Figure 1. The vibration time waveform captured from a moving mechanism.
Figure 2. The frequency spectrum of the same signal.
Time domain vibration analysis is able to monitor vibration levels. Acceptable operation vibration limits can be pre-defined either through long-term operation and maintenance history or through referring to established standards. If the limit is breached, this could be that the overall health condition of the machine is deteriorating and defects have developed.
Frequency domain vibration analysis excels at detecting abnormal vibrating patterns. For instance, a crack that has developed on a roller bearing outer race will lead to periodic collisions with bearing rollers. In time waveform, this information is usually hidden and masked by the vibration from other sources. By studying the frequency spectrum, the periodicity of the collisions can be discovered and thus detect the presence of bearing faults.
A vibration monitoring system is a complete system that is capable of acquiring vibration signals according to pre-determined parameters such as sampling frequency, vibration level, recording length, recording intervals and frequency bandwidths. The system should be able to process the recorded vibration and translate the information to intuitive indications for the machine operators, maintenance staff or asset managers.
The system should not interfere the normal operation of the machines or structures that are being monitored and the benefits of the system should be higher than the cost of implementing the system.
Vibration analysis is predominantly applied for the condition monitoring on machineries and their key rotating parts, including but not limited to:
- Bearings, gears, shafts, free wheels
- Rotating machines such as gearboxes, motors, fans and drive-trains
- Reciprocate machines such as piston engines, reciprocate compressors, pumps and door mechanisms
Vibration analysis has also been employed in structural health monitoring, including but not limited to:
- Turbine blades
- Real-time reaction to the change of health conditions
- Supports remote condition monitoring

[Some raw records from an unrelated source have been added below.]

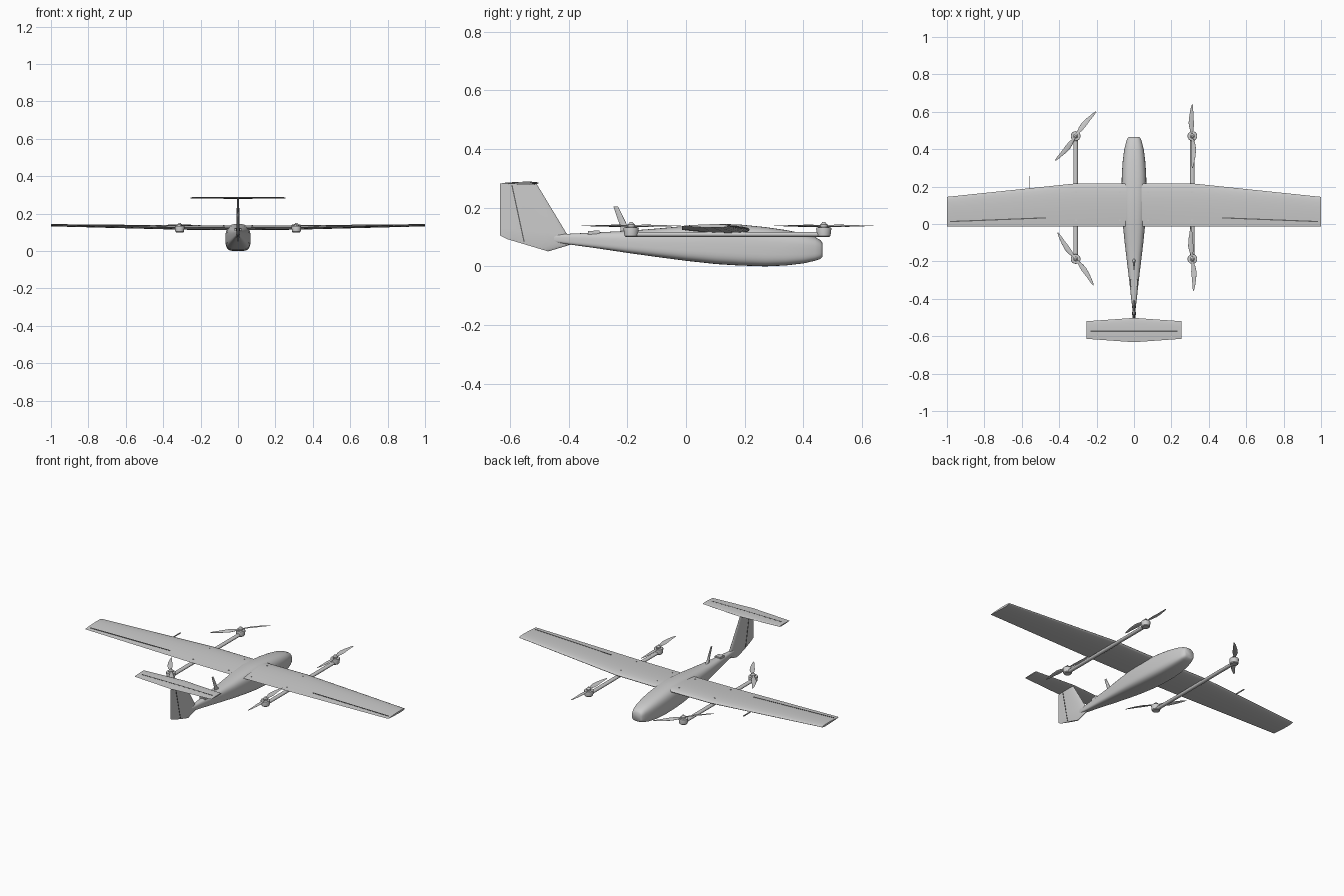
import bpy, bmesh, math
from mathutils import Vector, Matrix

if "Cube" in bpy.data.objects:
    bpy.data.objects.remove(bpy.data.objects["Cube"])


def material(name, rgb):
    m = bpy.data.materials.new(name)
    m.use_nodes = True
    m.diffuse_color = (*rgb, 1)
    m.node_tree.nodes["Principled BSDF"].inputs["Base Color"].default_value = (*rgb, 1)
    return m


GREY = material("light grey", (0.6, 0.6, 0.6))
DARK = material("dark groove", (0.12, 0.12, 0.12))


def finish(bm, name, mat=GREY, angle=35):
    bmesh.ops.remove_doubles(bm, verts=bm.verts, dist=1e-6)
    bmesh.ops.recalc_face_normals(bm, faces=bm.faces)
    mesh = bpy.data.meshes.new(name)
    bm.to_mesh(mesh)
    bm.free()
    ob = bpy.data.objects.new(name, mesh)
    bpy.context.collection.objects.link(ob)
    mesh.materials.append(mat)
    bpy.ops.object.select_all(action='DESELECT')
    ob.select_set(True)
    bpy.context.view_layer.objects.active = ob
    bpy.ops.object.shade_smooth_by_angle(angle=math.radians(angle))
    return ob


def loft(bm, rings):
    """Skin a row of closed rings and cap both ends."""
    rows = [[bm.verts.new(p) for p in r] for r in rings]
    for a, b in zip(rows, rows[1:]):
        for i in range(len(a)):
            j = (i + 1) % len(a)
            bm.faces.new((a[i], a[j], b[j], b[i]))
    bm.faces.new(rows[0])
    bm.faces.new(rows[-1])


def half(u):
    """Half thickness of a symmetric aerofoil of unit thickness."""
    return 5 * (.2969 * u ** .5 - .126 * u - .3516 * u * u + .2843 * u ** 3 - .1036 * u ** 4)


CHORD = (.01, .04, .1, .2, .35, .55, .78)


def foil(le, te, thick, up):
    """Aerofoil ring from leading to trailing edge."""
    le, te, up = Vector(le), Vector(te), Vector(up)
    at = lambda u, s: le.lerp(te, u) + up * (s * thick * half(u))
    return ([le] + [at(u, 1) for u in CHORD] + [at(1, 1), at(1, -1)]
            + [at(u, -1) for u in reversed(CHORD)])


def bar(bm, p, q, width, height, up=(0, 0, 1)):
    """Square bar from p to q."""
    p, q, up = Vector(p), Vector(q), Vector(up)
    side = (q - p).cross(up).normalized() * width / 2
    v = up * height / 2
    loft(bm, [[c + side + v, c - side + v, c - side - v, c + side - v] for c in (p, q)])


def lathe(bm, profile, x, y, n=24):
    loft(bm, [[Vector((x + r * math.cos(2 * math.pi * i / n), y + r * math.sin(2 * math.pi * i / n), z))
               for i in range(n)] for r, z in profile])


# Fuselage: y, half width, bottom z, top z
SECTIONS = [(-.505, .003, .090, .106), (-.4, .015, .075, .111), (-.3, .026, .061, .116),
            (-.2, .038, .046, .121), (-.1, .050, .032, .129), (0, .060, .019, .138),
            (.1, .066, .008, .145), (.18, .067, .003, .143), (.27, .065, .0, .134),
            (.34, .060, .003, .124), (.40, .052, .010, .112), (.44, .042, .019, .100),
            (.458, .035, .025, .090), (.466, .028, .034, .080)]
bm = bmesh.new()
rings = []
for y, w, lo, hi in SECTIONS:
    ring = []
    for i in range(40):
        a = 2 * math.pi * i / 40
        c, s = math.cos(a), math.sin(a)
        k = 2 / (2.7 if s > 0 else 4)
        ring.append((w * math.copysign(abs(c) ** k, c), y,
                     (lo + hi) / 2 + (hi - lo) / 2 * math.copysign(abs(s) ** k, s)))
    rings.append(ring)
loft(bm, rings)
finish(bm, "fuselage", angle=50)

# Main wing: straight centre section, tapered outer panels
ROOT, MID, TIP = (0, .217, .124, .026), (.31, .217, .126, .024), (1, .145, .138, .012)
TRAIL = -.014


def wing_at(x):
    a, b = (ROOT, MID) if abs(x) < .31 else (MID, TIP)
    t = (abs(x) - a[0]) / (b[0] - a[0])
    return [p + (q - p) * t for p, q in zip(a, b)][1:]


def wing_top(x, y):
    lead, z, thick = wing_at(x)
    return Vector((x, y, z + thick * half((lead - y) / (lead - TRAIL))))


bm = bmesh.new()
rings = []
for x in (-1, -.31, 0, .31, 1):
    lead, z, thick = wing_at(x)
    rings.append(foil((x, lead, z), (x, TRAIL, z), thick, (0, 0, 1)))
loft(bm, rings)
finish(bm, "wing")

# Aileron slots and wing bolts
bm = bmesh.new()
for s in (-1, 1):
    bar(bm, wing_top(s * .47, .033), wing_top(s * .985, .013), .006, .003)
finish(bm, "aileron_slots", DARK)
bm = bmesh.new()
for s in (-1, 1):
    for x, y in ((.075, .17), (.075, .02), (.31, .17), (.31, .02)):
        z = wing_top(x, y).z
        lathe(bm, [(.004, z - .003), (.004, z + .002)], s * x, y, 12)
finish(bm, "wing_bolts")

# Upright tail fin
bm = bmesh.new()
loft(bm, [foil((0, a, b), (0, c, d), t, (1, 0, 0)) for a, b, c, d, t in
          ((-.47, .051, -.61, .093, .010), (-.39, .075, -.635, .106, .019),
           (-.406, .11, -.635, .13, .019), (-.51, .282, -.635, .282, .011))])
finish(bm, "tail_fin")

# Rudder hinge lines on both sides
bm = bmesh.new()
for s in (-1, 1):
    bar(bm, (s * .0065, -.552, .083), (s * .0040, -.594, .278), .004, .003, (1, 0, 0))
finish(bm, "rudder_hinge_lines", DARK)

# Tailplane with elevator slot
bm = bmesh.new()
loft(bm, [foil((x, a, .284), (x, b, .284), t, (0, 0, 1)) for x, a, b, t in
          ((-.254, -.52, -.614, .007), (0, -.502, -.632, .010), (.254, -.52, -.614, .007))])
finish(bm, "tailplane")
bm = bmesh.new()
for s in (-1, 1):
    bar(bm, (0, -.573, .2875), (s * .232, -.573, .2865), .007, .002)
finish(bm, "elevator_slot", DARK)

# Lift booms, motors and propellers
BOOM_X, MOTOR_Y = .312, (.47, -.187)
MOTOR = [(.019, .100), (.023, .104), (.026, .128), (.025, .133), (.013, .134),
         (.013, .143), (.008, .146), (.005, .151)]
BLADE = [(.0, .010, .006), (.02, .012, .006), (.045, .024, .005), (.07, .029, .004),
         (.11, .022, .003), (.15, .013, .002), (.17, .005, .0015)]  # radius, chord, thickness
PROP_ANGLE = {(-1, .47): 50, (1, .47): 90, (-1, -.187): 124, (1, -.187): 92}
for s, side in ((1, "left"), (-1, "right")):
    bm = bmesh.new()
    n = 16
    loft(bm, [[(s * BOOM_X + .012 * math.cos(2 * math.pi * i / n), y,
                .109 + .009 * math.sin(2 * math.pi * i / n)) for i in range(n)]
              for y in MOTOR_Y])
    finish(bm, side + "_boom")
    for y, end in zip(MOTOR_Y, ("front", "rear")):
        bm = bmesh.new()
        lathe(bm, MOTOR, s * BOOM_X, y)
        finish(bm, f"{side}_{end}_motor")
        bm = bmesh.new()
        for turn in (0, 180):
            rings = []
            for r, chord, thick in BLADE:
                twist = math.radians(16 - 60 * r)
                d = Vector((0, math.cos(twist), math.sin(twist) * s)) * chord
                c = Vector((r, .006 * math.sin(r / .17 * math.pi), 0))
                rings.append(foil(c + d / 2, c - d / 2, thick, (0, 0, 1)))
            old = set(bm.verts)
            loft(bm, rings)
            place = (Matrix.Translation((s * BOOM_X, y, .138))
                     @ Matrix.Rotation(math.radians(PROP_ANGLE[s, y] + turn), 4, 'Z'))
            bmesh.ops.transform(bm, matrix=place, verts=[v for v in bm.verts if v not in old])
        finish(bm, f"{side}_{end}_propeller")

# Swept blade antenna on the spine
bm = bmesh.new()
loft(bm, [foil((0, a, z), (0, b, z), t, (1, 0, 0)) for a, b, z, t in
          ((-.180, -.222, .115, .016), (-.198, -.224, .135, .011), (-.232, -.248, .205, .006))])
finish(bm, "antenna")

# Spine hatch
bm = bmesh.new()
bar(bm, (0, -.335, .112), (0, -.295, .115), .036, .016)
finish(bm, "spine_hatch")

# Air speed probe on the right wing
bm = bmesh.new()
bar(bm, (-.56, .17, .130), (-.56, .257, .130), .005, .005)
finish(bm, "air_speed_probe")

- Well-established processing and signal analysis methods/algorithms for predictive maintenance
- Supported by various sensors commercially available for different operational conditions
- Difficult to conduct fault localisation
- Difficult to monitoring crack propagation
- High requirements for proper system setup